* TO DO
When you reach the line containing "list.forEach((i) => index.push(i));" in the entries below, begin reproducing lines exactly, and stop once the line containing "const ball = (name, parent, m, p, r, rot" is done.

* INPUT DATA
+-------+

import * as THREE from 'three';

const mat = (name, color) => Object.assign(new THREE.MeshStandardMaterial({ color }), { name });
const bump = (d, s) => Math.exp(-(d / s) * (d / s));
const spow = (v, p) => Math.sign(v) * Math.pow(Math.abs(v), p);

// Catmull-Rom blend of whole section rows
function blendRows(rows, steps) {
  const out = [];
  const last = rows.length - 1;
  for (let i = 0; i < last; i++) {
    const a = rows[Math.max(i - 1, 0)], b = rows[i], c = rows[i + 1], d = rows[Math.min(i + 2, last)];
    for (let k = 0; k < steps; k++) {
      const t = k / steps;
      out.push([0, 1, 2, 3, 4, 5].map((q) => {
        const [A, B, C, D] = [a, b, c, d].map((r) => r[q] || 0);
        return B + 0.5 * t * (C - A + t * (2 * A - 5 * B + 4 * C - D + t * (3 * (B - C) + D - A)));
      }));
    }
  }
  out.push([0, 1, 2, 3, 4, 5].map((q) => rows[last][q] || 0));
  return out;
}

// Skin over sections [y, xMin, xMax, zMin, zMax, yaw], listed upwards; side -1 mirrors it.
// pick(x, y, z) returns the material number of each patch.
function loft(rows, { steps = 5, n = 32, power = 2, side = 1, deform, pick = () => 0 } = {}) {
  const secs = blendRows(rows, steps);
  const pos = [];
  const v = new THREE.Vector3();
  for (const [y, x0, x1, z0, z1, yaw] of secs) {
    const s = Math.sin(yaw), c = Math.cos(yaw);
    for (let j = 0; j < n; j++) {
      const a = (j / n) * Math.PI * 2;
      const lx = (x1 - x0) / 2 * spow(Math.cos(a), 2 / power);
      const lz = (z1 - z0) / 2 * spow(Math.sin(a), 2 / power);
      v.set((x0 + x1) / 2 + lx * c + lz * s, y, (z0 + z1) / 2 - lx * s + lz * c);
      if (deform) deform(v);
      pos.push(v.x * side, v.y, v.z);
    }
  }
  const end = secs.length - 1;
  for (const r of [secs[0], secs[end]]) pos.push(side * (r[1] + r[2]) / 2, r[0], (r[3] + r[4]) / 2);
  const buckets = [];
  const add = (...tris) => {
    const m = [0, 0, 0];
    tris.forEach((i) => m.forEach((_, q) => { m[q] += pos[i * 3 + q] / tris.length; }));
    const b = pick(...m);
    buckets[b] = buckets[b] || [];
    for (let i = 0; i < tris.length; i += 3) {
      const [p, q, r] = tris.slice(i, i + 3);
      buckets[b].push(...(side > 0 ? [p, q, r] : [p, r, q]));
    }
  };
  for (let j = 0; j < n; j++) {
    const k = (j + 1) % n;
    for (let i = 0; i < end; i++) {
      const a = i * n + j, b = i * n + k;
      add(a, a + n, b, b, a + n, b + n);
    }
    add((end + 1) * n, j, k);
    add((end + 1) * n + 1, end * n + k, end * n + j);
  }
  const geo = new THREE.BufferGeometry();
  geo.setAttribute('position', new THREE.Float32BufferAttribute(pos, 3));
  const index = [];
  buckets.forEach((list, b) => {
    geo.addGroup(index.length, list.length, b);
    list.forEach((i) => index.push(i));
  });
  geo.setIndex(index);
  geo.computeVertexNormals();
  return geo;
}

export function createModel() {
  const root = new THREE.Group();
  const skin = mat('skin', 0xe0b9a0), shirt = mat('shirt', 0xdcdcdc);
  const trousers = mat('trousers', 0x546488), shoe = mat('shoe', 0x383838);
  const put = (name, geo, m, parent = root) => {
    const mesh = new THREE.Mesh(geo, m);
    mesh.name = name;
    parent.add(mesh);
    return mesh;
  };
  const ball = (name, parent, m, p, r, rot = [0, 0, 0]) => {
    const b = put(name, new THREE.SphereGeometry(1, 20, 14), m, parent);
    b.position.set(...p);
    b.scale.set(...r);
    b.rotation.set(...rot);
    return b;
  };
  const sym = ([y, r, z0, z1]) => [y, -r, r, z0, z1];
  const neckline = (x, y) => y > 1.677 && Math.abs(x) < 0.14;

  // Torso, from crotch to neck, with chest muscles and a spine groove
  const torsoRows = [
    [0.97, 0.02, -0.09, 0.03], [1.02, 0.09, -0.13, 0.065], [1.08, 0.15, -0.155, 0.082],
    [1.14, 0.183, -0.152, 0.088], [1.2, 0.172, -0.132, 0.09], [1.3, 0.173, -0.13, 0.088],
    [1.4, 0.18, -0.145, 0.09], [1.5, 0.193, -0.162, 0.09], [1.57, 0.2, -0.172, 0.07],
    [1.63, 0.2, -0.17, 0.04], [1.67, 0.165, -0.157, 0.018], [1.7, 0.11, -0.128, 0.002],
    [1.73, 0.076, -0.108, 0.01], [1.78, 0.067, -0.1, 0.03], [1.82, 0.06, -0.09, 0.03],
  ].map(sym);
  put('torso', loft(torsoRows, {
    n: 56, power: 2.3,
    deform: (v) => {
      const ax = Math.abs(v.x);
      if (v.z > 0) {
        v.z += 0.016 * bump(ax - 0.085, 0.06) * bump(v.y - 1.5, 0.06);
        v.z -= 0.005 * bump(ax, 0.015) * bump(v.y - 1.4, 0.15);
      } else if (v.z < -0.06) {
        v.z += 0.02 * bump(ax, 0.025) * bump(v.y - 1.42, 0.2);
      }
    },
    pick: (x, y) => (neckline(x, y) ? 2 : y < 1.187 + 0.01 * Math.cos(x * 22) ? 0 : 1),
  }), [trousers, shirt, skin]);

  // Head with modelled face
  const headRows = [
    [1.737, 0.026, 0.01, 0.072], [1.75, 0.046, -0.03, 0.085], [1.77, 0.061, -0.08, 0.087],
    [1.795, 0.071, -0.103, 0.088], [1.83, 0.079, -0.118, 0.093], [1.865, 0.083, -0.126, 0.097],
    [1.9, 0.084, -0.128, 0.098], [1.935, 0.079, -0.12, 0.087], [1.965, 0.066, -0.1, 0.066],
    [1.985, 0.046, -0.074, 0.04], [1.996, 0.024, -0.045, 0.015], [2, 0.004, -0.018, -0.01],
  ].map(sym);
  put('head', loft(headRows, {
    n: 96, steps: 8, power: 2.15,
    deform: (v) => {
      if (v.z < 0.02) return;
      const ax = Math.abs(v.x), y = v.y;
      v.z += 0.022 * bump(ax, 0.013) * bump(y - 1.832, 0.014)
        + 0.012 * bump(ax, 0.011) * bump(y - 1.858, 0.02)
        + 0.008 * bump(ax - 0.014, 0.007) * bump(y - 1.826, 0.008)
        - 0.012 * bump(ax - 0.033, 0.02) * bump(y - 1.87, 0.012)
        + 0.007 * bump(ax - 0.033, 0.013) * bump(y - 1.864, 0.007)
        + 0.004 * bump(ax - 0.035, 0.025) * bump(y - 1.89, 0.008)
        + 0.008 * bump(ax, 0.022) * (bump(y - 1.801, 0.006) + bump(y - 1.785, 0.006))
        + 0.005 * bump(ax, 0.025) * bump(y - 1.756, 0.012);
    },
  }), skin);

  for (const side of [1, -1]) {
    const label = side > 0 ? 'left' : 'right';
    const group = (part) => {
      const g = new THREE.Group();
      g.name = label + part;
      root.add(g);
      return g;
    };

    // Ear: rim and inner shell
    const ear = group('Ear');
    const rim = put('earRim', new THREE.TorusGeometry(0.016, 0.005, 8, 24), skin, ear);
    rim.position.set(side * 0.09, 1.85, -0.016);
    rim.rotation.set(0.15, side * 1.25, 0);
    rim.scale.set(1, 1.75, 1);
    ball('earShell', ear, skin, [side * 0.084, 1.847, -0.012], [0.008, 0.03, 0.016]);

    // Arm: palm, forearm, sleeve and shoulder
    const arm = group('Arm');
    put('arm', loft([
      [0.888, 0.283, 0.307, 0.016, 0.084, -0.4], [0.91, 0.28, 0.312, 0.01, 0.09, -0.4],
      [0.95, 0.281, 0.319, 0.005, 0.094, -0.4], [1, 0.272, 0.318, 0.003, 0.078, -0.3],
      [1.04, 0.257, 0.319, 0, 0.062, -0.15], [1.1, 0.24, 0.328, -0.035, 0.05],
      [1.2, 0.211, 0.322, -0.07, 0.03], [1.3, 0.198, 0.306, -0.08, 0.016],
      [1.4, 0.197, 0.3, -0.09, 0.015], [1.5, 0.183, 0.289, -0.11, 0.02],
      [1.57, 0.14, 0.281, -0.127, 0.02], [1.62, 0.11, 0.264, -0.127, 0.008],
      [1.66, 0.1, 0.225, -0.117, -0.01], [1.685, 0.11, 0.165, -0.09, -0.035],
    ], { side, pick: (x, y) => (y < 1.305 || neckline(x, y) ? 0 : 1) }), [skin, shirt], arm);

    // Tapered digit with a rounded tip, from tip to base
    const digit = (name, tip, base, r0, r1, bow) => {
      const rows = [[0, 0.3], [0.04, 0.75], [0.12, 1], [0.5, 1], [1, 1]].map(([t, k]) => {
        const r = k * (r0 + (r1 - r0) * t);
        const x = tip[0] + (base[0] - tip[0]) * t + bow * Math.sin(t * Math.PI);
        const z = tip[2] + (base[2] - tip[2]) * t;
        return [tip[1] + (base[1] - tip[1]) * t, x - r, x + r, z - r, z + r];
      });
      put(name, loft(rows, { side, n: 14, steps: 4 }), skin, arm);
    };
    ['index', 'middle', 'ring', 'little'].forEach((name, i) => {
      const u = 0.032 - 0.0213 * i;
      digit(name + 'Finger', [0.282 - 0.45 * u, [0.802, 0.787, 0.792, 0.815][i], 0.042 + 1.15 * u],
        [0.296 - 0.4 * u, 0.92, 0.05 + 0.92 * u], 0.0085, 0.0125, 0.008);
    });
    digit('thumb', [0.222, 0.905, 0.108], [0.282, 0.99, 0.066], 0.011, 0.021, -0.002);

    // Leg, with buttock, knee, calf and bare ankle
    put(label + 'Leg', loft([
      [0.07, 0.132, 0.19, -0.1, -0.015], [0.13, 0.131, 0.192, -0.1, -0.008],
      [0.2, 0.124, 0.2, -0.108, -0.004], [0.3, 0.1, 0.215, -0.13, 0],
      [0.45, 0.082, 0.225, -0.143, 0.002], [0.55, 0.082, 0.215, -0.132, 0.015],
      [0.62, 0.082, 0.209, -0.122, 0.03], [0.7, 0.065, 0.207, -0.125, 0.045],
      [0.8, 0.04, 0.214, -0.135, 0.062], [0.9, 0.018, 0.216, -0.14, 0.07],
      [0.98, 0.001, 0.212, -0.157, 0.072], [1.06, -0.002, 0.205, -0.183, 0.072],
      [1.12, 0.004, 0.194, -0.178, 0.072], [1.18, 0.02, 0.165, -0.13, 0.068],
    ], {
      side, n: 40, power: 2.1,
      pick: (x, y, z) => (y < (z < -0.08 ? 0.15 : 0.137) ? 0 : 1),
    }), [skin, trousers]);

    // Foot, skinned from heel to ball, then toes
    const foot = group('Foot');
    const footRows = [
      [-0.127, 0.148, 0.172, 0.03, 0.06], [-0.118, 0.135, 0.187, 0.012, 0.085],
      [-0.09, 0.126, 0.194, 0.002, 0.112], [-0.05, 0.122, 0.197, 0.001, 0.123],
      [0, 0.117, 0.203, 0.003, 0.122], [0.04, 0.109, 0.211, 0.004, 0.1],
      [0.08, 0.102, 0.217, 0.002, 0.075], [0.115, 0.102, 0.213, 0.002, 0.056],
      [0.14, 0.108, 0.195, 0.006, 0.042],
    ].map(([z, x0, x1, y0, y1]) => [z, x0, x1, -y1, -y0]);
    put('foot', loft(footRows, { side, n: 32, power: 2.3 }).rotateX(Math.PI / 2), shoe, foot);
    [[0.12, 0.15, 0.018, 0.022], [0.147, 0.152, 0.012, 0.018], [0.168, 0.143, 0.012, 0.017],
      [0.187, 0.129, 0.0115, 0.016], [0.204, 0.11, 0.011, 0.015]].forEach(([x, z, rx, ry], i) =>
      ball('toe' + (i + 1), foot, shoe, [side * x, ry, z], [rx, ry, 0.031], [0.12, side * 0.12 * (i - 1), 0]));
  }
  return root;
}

+-------+

* WRITTEN SOLUTION
    list.forEach((i) => index.push(i));
  });
  geo.setIndex(index);
  geo.computeVertexNormals();
  return geo;
}

export function createModel() {
  const root = new THREE.Group();
  const skin = mat('skin', 0xe0b9a0), shirt = mat('shirt', 0xdcdcdc);
  const trousers = mat('trousers', 0x546488), shoe = mat('shoe', 0x383838);
  const put = (name, geo, m, parent = root) => {
    const mesh = new THREE.Mesh(geo, m);
    mesh.name = name;
    parent.add(mesh);
    return mesh;
  };
  const ball = (name, parent, m, p, r, rot = [0, 0, 0]) => {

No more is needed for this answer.